At the same time, the Taliban have destroyed most of the education infrastructure in the countryside, a vital link between the central government and the isolated agrarian population.

Uruzgan has mostly come under pressure from groups in Kandahar and Helmand. These groups, as well as those based in the Waziristan-Paktika-Khost region, have also moved up the highway via Ghazni to infiltrate Wardak to the west and Logar to the east.

Safe and quiet until less than three years ago, both these provinces are now said to be increasingly infiltrated by Taliban fighters.

But they still do not have the capacity to confront troops in open battle, or capture and keep towns.


Swat, a former princely state in northern Pakistan, was governed by a British-era law which a court declared unconstitutional in the early 1990s. That triggered a violent campaign for Islamic law to be introduced in Swat and other areas of the Malakand region of which it is part.

The Swat insurgency was effectively put down in 1994 but it re-emerged after 9/11, attracting many battle-hardened militants from Waziristan, Bajaur and the neighbouring district of Dir.

The campaign of the Swat militants has been the most destructive anywhere in Pakistan. They have targeted security forces, police, secular politicians and government-run schools.

By early April 2009, Sharia law had been imposed as part of a deal between the authorities and the local Taliban. However, the militants failed to disarm completely in line with the accord and their fighters spread to neighbouring districts, prompting international concern.

In late April 2009, Pakistani forces had launched an operation in four districts of Malakand region, causing some three million people to flee the fighting. Peace has returned to most of the area, which has since been brought under government control. Most of the refugees have also returned to their homes.

But the leaders of Swat militants and the bulk of hardened fighters were able to slip into Afghanistan's Kunar and Nooristan region via neighbouring Dir district.

Over the last couple of years, these fighters have carved out sanctuaries in areas vacated by American troops in Kunar and Nuristan provinces of Afghanistan, and have from there been launching raids into the border areas of Dir.

This is the first instance in which there has been a reverse flow of militants into Pakistan.

There have also been sporadic attacks inside Swat.

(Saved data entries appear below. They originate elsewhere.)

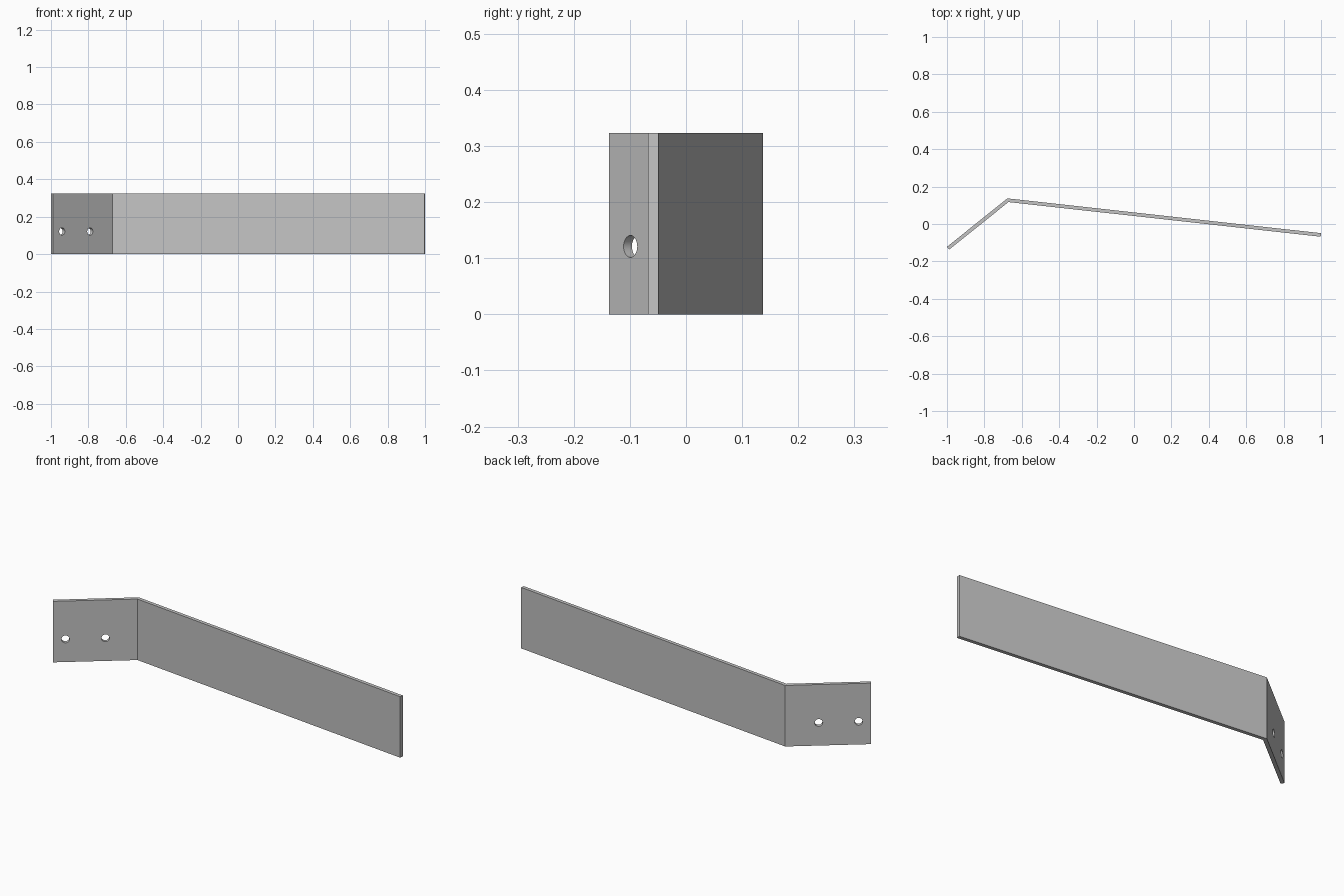
import bpy, bmesh, math
from mathutils import Vector

if "Cube" in bpy.data.objects:
    bpy.data.objects.remove(bpy.data.objects["Cube"], do_unlink=True)

HEIGHT = 0.323
THICK = 0.019
HOLE_RADIUS = 0.0195
HOLE_Z = 0.121

# Plain grey metal
grey = bpy.data.materials.new("grey metal")
grey.use_nodes = True
grey.diffuse_color = (0.55, 0.55, 0.55, 1)
grey.node_tree.nodes["Principled BSDF"].inputs["Base Color"].default_value = (0.55, 0.55, 0.55, 1)

# Back edge of the strip seen from above: short arm, bend, long arm
tip, bend, end = Vector((-1.0, -0.122)), Vector((-0.677, 0.137)), Vector((1.0, -0.049))


def front_normal(a, b):
    d = (b - a).normalized()
    return Vector((d.y, -d.x))


n_short, n_long = front_normal(tip, bend), front_normal(bend, end)
mid = (n_short + n_long).normalized()
outline = [tip, bend, end,
           end + n_long * THICK,
           bend + mid * THICK / mid.dot(n_long),
           tip + n_short * THICK]

# Bent strip, extruded from its outline
bm = bmesh.new()
base = bm.faces.new([bm.verts.new((p.x, p.y, 0)) for p in outline])
top = bmesh.ops.extrude_face_region(bm, geom=[base])["geom"]
bmesh.ops.translate(bm, vec=(0, 0, HEIGHT),
                    verts=[v for v in top if isinstance(v, bmesh.types.BMVert)])
bmesh.ops.recalc_face_normals(bm, faces=bm.faces)
mesh = bpy.data.meshes.new("bent_strip")
bm.to_mesh(mesh)
bm.free()
strip = bpy.data.objects.new("bent_strip", mesh)
bpy.context.collection.objects.link(strip)
mesh.materials.append(grey)

# Two screw holes through the short arm
along = (bend - tip).normalized()
for i, x in enumerate((-0.941, -0.791)):
    front = outline[5] + along * ((x - outline[5].x) / along.x)
    centre = front - n_short * THICK / 2
    bpy.ops.mesh.primitive_cylinder_add(
        vertices=32, radius=HOLE_RADIUS, depth=0.1,
        location=(centre.x, centre.y, HOLE_Z),
        rotation=(math.pi / 2, 0, math.atan2(along.y, along.x)))
    cutter = bpy.context.object
    cutter.name = f"hole_cutter_{i + 1}"
    cutter.data.materials.append(grey)
    cutter.hide_render = True
    cutter.hide_set(True)
    cut = strip.modifiers.new(f"screw_hole_{i + 1}", 'BOOLEAN')
    cut.operation, cut.solver, cut.object = 'DIFFERENCE', 'EXACT', cutter

# Apply the cuts, drop the cutters, and smooth only the hole walls
bpy.context.view_layer.update()
evaluated = strip.evaluated_get(bpy.context.evaluated_depsgraph_get())
cut_mesh = bpy.data.meshes.new_from_object(evaluated)
strip.modifiers.clear()
strip.data = cut_mesh
for obj in [o for o in bpy.data.objects if o.name.startswith("hole_cutter")]:
    bpy.data.objects.remove(obj, do_unlink=True)
bpy.ops.object.select_all(action='DESELECT')
strip.select_set(True)
bpy.context.view_layer.objects.active = strip
bpy.ops.object.shade_smooth_by_angle(angle=math.radians(30))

In an attack that shocked Pakistanis in October 2012, Taliban gunmen shot and injured three schoolgirls, including prominent education activist Malala Yousafzai.